* [TASK OBJECTIVE]:
The records that follow should be copied out exactly, pictures excluded.

Stored data entries:

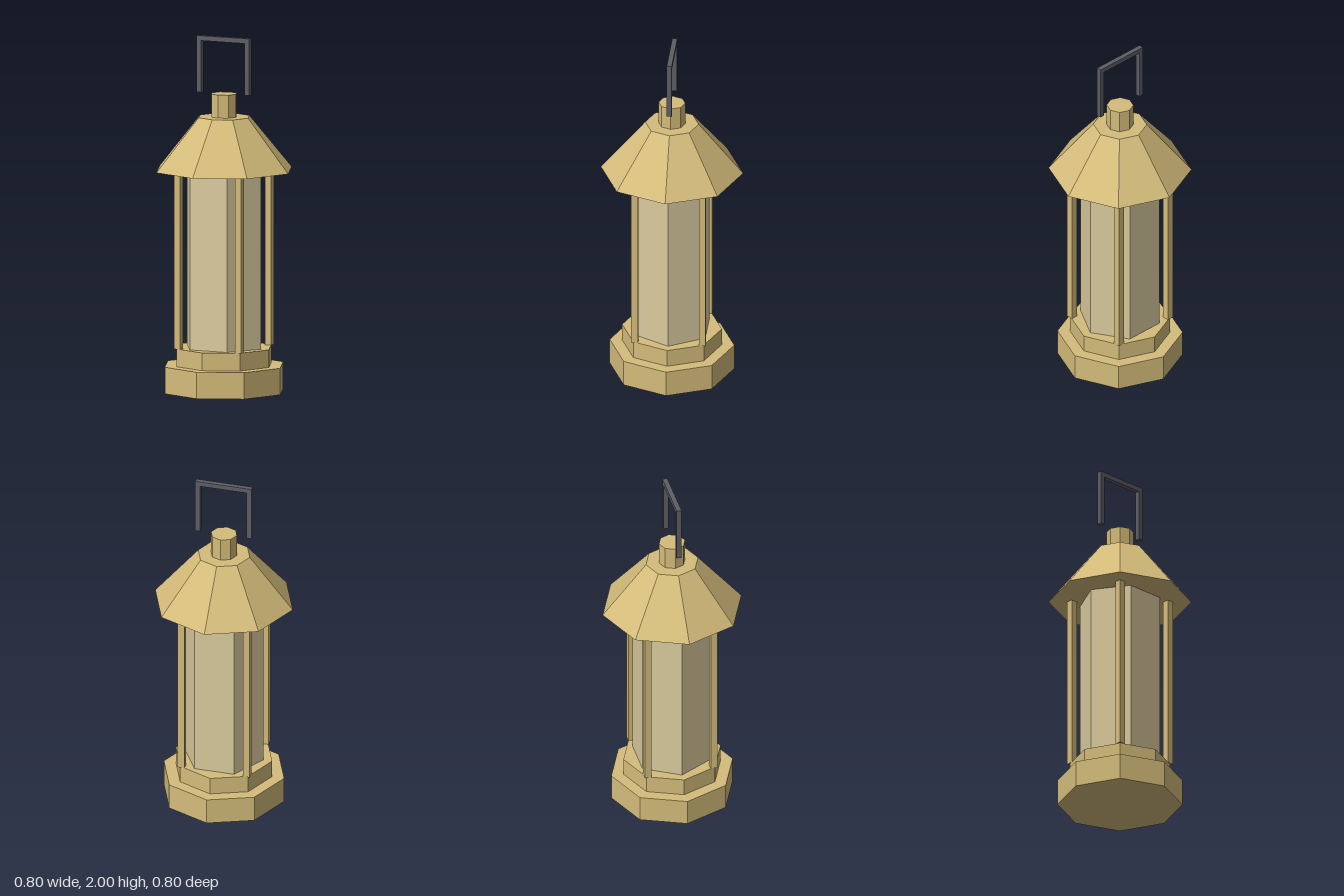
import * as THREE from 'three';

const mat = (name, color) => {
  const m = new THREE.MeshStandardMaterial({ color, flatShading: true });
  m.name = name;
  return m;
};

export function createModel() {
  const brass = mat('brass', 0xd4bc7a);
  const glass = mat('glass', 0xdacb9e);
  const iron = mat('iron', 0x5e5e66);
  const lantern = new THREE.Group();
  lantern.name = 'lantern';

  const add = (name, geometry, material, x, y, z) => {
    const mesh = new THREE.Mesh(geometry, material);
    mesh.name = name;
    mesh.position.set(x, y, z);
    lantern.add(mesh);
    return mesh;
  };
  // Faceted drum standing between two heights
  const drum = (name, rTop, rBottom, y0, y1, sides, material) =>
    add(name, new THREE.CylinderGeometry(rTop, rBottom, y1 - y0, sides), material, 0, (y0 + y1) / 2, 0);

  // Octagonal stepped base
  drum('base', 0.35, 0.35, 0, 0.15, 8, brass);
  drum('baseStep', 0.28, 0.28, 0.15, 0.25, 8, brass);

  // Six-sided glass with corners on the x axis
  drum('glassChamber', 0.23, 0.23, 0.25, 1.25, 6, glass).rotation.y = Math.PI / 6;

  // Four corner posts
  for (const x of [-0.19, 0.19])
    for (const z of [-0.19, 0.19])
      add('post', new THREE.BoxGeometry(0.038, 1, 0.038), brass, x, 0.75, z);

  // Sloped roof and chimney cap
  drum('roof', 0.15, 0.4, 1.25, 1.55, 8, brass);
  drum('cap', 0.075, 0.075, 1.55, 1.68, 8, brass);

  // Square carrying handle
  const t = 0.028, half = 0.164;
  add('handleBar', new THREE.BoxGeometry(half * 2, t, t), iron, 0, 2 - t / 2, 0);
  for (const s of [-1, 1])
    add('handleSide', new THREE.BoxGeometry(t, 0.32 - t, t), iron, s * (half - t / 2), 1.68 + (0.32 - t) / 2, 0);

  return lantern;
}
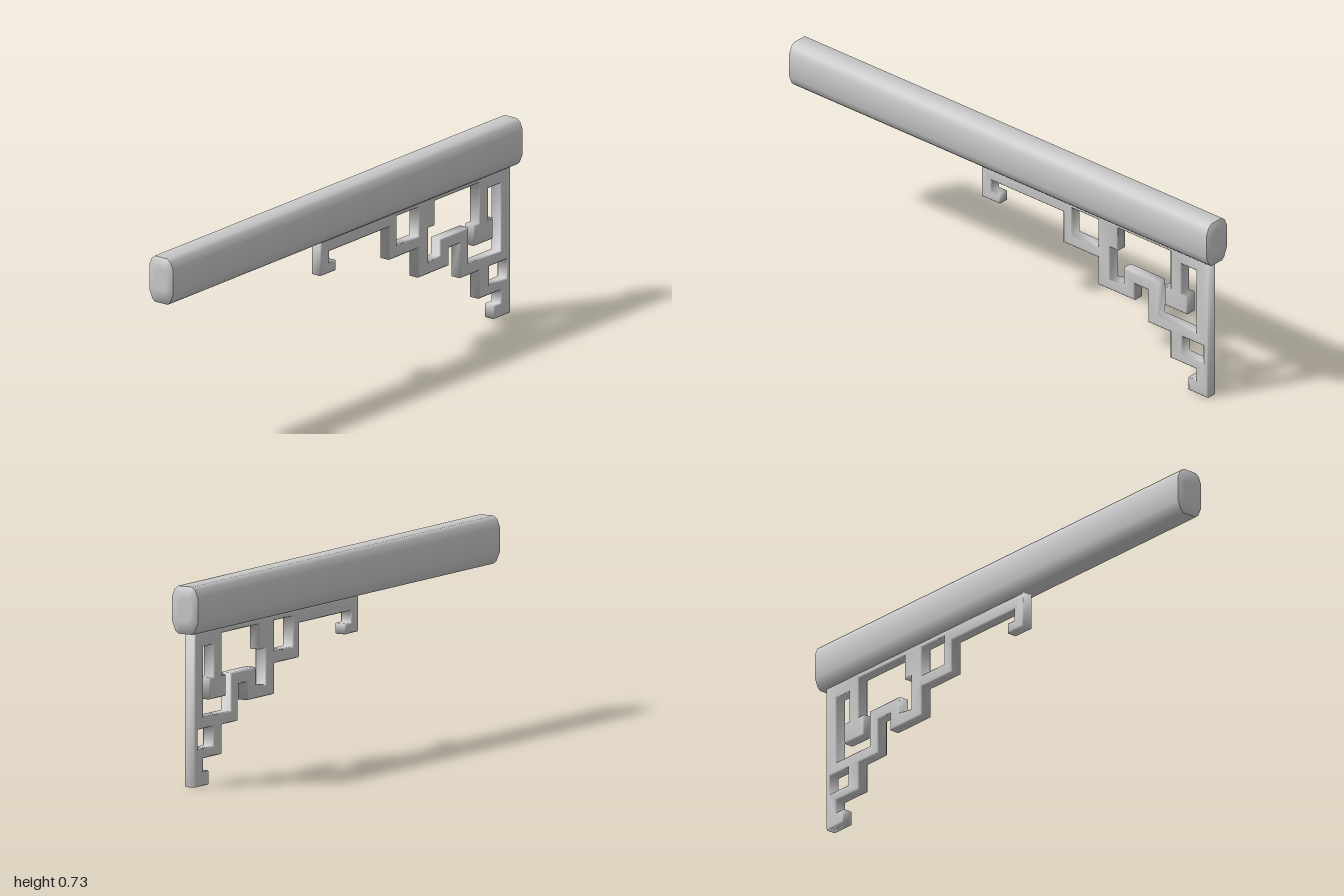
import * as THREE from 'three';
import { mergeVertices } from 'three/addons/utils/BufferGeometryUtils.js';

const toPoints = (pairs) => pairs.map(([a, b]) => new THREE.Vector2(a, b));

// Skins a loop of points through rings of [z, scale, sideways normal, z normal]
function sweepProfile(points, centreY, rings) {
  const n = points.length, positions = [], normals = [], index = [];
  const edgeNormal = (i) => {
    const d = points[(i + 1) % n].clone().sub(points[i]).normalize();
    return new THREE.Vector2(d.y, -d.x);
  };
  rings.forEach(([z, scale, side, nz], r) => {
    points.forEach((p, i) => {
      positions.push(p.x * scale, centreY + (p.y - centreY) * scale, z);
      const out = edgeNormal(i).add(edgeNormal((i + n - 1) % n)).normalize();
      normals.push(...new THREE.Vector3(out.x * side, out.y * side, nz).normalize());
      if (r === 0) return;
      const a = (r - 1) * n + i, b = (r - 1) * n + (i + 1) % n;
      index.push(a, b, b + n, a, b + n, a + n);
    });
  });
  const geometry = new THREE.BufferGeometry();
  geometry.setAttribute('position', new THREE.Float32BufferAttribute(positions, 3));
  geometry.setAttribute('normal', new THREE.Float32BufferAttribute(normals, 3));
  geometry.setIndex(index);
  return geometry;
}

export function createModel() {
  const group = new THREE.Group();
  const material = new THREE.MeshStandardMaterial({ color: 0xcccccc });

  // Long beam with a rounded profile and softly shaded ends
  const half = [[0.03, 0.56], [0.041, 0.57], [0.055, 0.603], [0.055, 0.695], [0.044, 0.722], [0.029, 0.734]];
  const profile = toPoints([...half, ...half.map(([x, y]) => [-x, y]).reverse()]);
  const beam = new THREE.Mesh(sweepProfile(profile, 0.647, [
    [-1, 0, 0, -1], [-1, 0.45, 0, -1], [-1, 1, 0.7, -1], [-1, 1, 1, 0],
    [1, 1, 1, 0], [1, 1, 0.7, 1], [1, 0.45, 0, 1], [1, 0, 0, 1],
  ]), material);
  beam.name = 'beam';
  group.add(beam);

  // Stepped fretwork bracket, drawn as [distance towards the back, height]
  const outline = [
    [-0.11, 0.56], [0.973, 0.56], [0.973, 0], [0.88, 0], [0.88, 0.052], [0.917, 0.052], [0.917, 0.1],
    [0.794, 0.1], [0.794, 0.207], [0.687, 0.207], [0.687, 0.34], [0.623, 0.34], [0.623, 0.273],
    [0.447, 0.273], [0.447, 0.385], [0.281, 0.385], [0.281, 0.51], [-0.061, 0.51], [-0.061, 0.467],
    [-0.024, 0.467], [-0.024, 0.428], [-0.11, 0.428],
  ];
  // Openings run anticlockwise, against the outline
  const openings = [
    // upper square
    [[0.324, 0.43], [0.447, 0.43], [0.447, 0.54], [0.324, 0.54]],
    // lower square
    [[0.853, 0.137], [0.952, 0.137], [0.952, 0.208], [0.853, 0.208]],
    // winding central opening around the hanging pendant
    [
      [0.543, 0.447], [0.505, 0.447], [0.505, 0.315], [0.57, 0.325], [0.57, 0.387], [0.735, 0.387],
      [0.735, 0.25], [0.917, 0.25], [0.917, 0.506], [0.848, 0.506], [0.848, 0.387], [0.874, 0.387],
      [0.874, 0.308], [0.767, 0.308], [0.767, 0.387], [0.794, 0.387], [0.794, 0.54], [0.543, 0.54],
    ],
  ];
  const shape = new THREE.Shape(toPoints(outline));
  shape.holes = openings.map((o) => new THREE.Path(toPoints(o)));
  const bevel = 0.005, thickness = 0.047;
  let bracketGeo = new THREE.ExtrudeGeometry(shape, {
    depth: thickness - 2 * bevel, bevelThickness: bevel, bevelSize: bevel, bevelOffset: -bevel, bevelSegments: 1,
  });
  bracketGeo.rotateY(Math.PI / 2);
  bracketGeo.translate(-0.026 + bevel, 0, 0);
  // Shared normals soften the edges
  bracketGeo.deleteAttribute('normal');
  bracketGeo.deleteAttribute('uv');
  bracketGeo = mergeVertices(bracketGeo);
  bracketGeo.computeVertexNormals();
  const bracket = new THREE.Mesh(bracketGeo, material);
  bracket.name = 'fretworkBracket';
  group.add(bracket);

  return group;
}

* [REPLY TO THE EXERCISE]:
import * as THREE from 'three';

const mat = (name, color) => {
  const m = new THREE.MeshStandardMaterial({ color, flatShading: true });
  m.name = name;
  return m;
};

export function createModel() {
  const brass = mat('brass', 0xd4bc7a);
  const glass = mat('glass', 0xdacb9e);
  const iron = mat('iron', 0x5e5e66);
  const lantern = new THREE.Group();
  lantern.name = 'lantern';

  const add = (name, geometry, material, x, y, z) => {
    const mesh = new THREE.Mesh(geometry, material);
    mesh.name = name;
    mesh.position.set(x, y, z);
    lantern.add(mesh);
    return mesh;
  };
  // Faceted drum standing between two heights
  const drum = (name, rTop, rBottom, y0, y1, sides, material) =>
    add(name, new THREE.CylinderGeometry(rTop, rBottom, y1 - y0, sides), material, 0, (y0 + y1) / 2, 0);

  // Octagonal stepped base
  drum('base', 0.35, 0.35, 0, 0.15, 8, brass);
  drum('baseStep', 0.28, 0.28, 0.15, 0.25, 8, brass);

  // Six-sided glass with corners on the x axis
  drum('glassChamber', 0.23, 0.23, 0.25, 1.25, 6, glass).rotation.y = Math.PI / 6;

  // Four corner posts
  for (const x of [-0.19, 0.19])
    for (const z of [-0.19, 0.19])
      add('post', new THREE.BoxGeometry(0.038, 1, 0.038), brass, x, 0.75, z);

  // Sloped roof and chimney cap
  drum('roof', 0.15, 0.4, 1.25, 1.55, 8, brass);
  drum('cap', 0.075, 0.075, 1.55, 1.68, 8, brass);

  // Square carrying handle
  const t = 0.028, half = 0.164;
  add('handleBar', new THREE.BoxGeometry(half * 2, t, t), iron, 0, 2 - t / 2, 0);
  for (const s of [-1, 1])
    add('handleSide', new THREE.BoxGeometry(t, 0.32 - t, t), iron, s * (half - t / 2), 1.68 + (0.32 - t) / 2, 0);

  return lantern;
}
import * as THREE from 'three';
import { mergeVertices } from 'three/addons/utils/BufferGeometryUtils.js';

const toPoints = (pairs) => pairs.map(([a, b]) => new THREE.Vector2(a, b));

// Skins a loop of points through rings of [z, scale, sideways normal, z normal]
function sweepProfile(points, centreY, rings) {
  const n = points.length, positions = [], normals = [], index = [];
  const edgeNormal = (i) => {
    const d = points[(i + 1) % n].clone().sub(points[i]).normalize();
    return new THREE.Vector2(d.y, -d.x);
  };
  rings.forEach(([z, scale, side, nz], r) => {
    points.forEach((p, i) => {
      positions.push(p.x * scale, centreY + (p.y - centreY) * scale, z);
      const out = edgeNormal(i).add(edgeNormal((i + n - 1) % n)).normalize();
      normals.push(...new THREE.Vector3(out.x * side, out.y * side, nz).normalize());
      if (r === 0) return;
      const a = (r - 1) * n + i, b = (r - 1) * n + (i + 1) % n;
      index.push(a, b, b + n, a, b + n, a + n);
    });
  });
  const geometry = new THREE.BufferGeometry();
  geometry.setAttribute('position', new THREE.Float32BufferAttribute(positions, 3));
  geometry.setAttribute('normal', new THREE.Float32BufferAttribute(normals, 3));
  geometry.setIndex(index);
  return geometry;
}

export function createModel() {
  const group = new THREE.Group();
  const material = new THREE.MeshStandardMaterial({ color: 0xcccccc });

  // Long beam with a rounded profile and softly shaded ends
  const half = [[0.03, 0.56], [0.041, 0.57], [0.055, 0.603], [0.055, 0.695], [0.044, 0.722], [0.029, 0.734]];
  const profile = toPoints([...half, ...half.map(([x, y]) => [-x, y]).reverse()]);
  const beam = new THREE.Mesh(sweepProfile(profile, 0.647, [
    [-1, 0, 0, -1], [-1, 0.45, 0, -1], [-1, 1, 0.7, -1], [-1, 1, 1, 0],
    [1, 1, 1, 0], [1, 1, 0.7, 1], [1, 0.45, 0, 1], [1, 0, 0, 1],
  ]), material);
  beam.name = 'beam';
  group.add(beam);

  // Stepped fretwork bracket, drawn as [distance towards the back, height]
  const outline = [
    [-0.11, 0.56], [0.973, 0.56], [0.973, 0], [0.88, 0], [0.88, 0.052], [0.917, 0.052], [0.917, 0.1],
    [0.794, 0.1], [0.794, 0.207], [0.687, 0.207], [0.687, 0.34], [0.623, 0.34], [0.623, 0.273],
    [0.447, 0.273], [0.447, 0.385], [0.281, 0.385], [0.281, 0.51], [-0.061, 0.51], [-0.061, 0.467],
    [-0.024, 0.467], [-0.024, 0.428], [-0.11, 0.428],
  ];
  // Openings run anticlockwise, against the outline
  const openings = [
    // upper square
    [[0.324, 0.43], [0.447, 0.43], [0.447, 0.54], [0.324, 0.54]],
    // lower square
    [[0.853, 0.137], [0.952, 0.137], [0.952, 0.208], [0.853, 0.208]],
    // winding central opening around the hanging pendant
    [
      [0.543, 0.447], [0.505, 0.447], [0.505, 0.315], [0.57, 0.325], [0.57, 0.387], [0.735, 0.387],
      [0.735, 0.25], [0.917, 0.25], [0.917, 0.506], [0.848, 0.506], [0.848, 0.387], [0.874, 0.387],
      [0.874, 0.308], [0.767, 0.308], [0.767, 0.387], [0.794, 0.387], [0.794, 0.54], [0.543, 0.54],
    ],
  ];
  const shape = new THREE.Shape(toPoints(outline));
  shape.holes = openings.map((o) => new THREE.Path(toPoints(o)));
  const bevel = 0.005, thickness = 0.047;
  let bracketGeo = new THREE.ExtrudeGeometry(shape, {
    depth: thickness - 2 * bevel, bevelThickness: bevel, bevelSize: bevel, bevelOffset: -bevel, bevelSegments: 1,
  });
  bracketGeo.rotateY(Math.PI / 2);
  bracketGeo.translate(-0.026 + bevel, 0, 0);
  // Shared normals soften the edges
  bracketGeo.deleteAttribute('normal');
  bracketGeo.deleteAttribute('uv');
  bracketGeo = mergeVertices(bracketGeo);
  bracketGeo.computeVertexNormals();
  const bracket = new THREE.Mesh(bracketGeo, material);
  bracket.name = 'fretworkBracket';
  group.add(bracket);

  return group;
}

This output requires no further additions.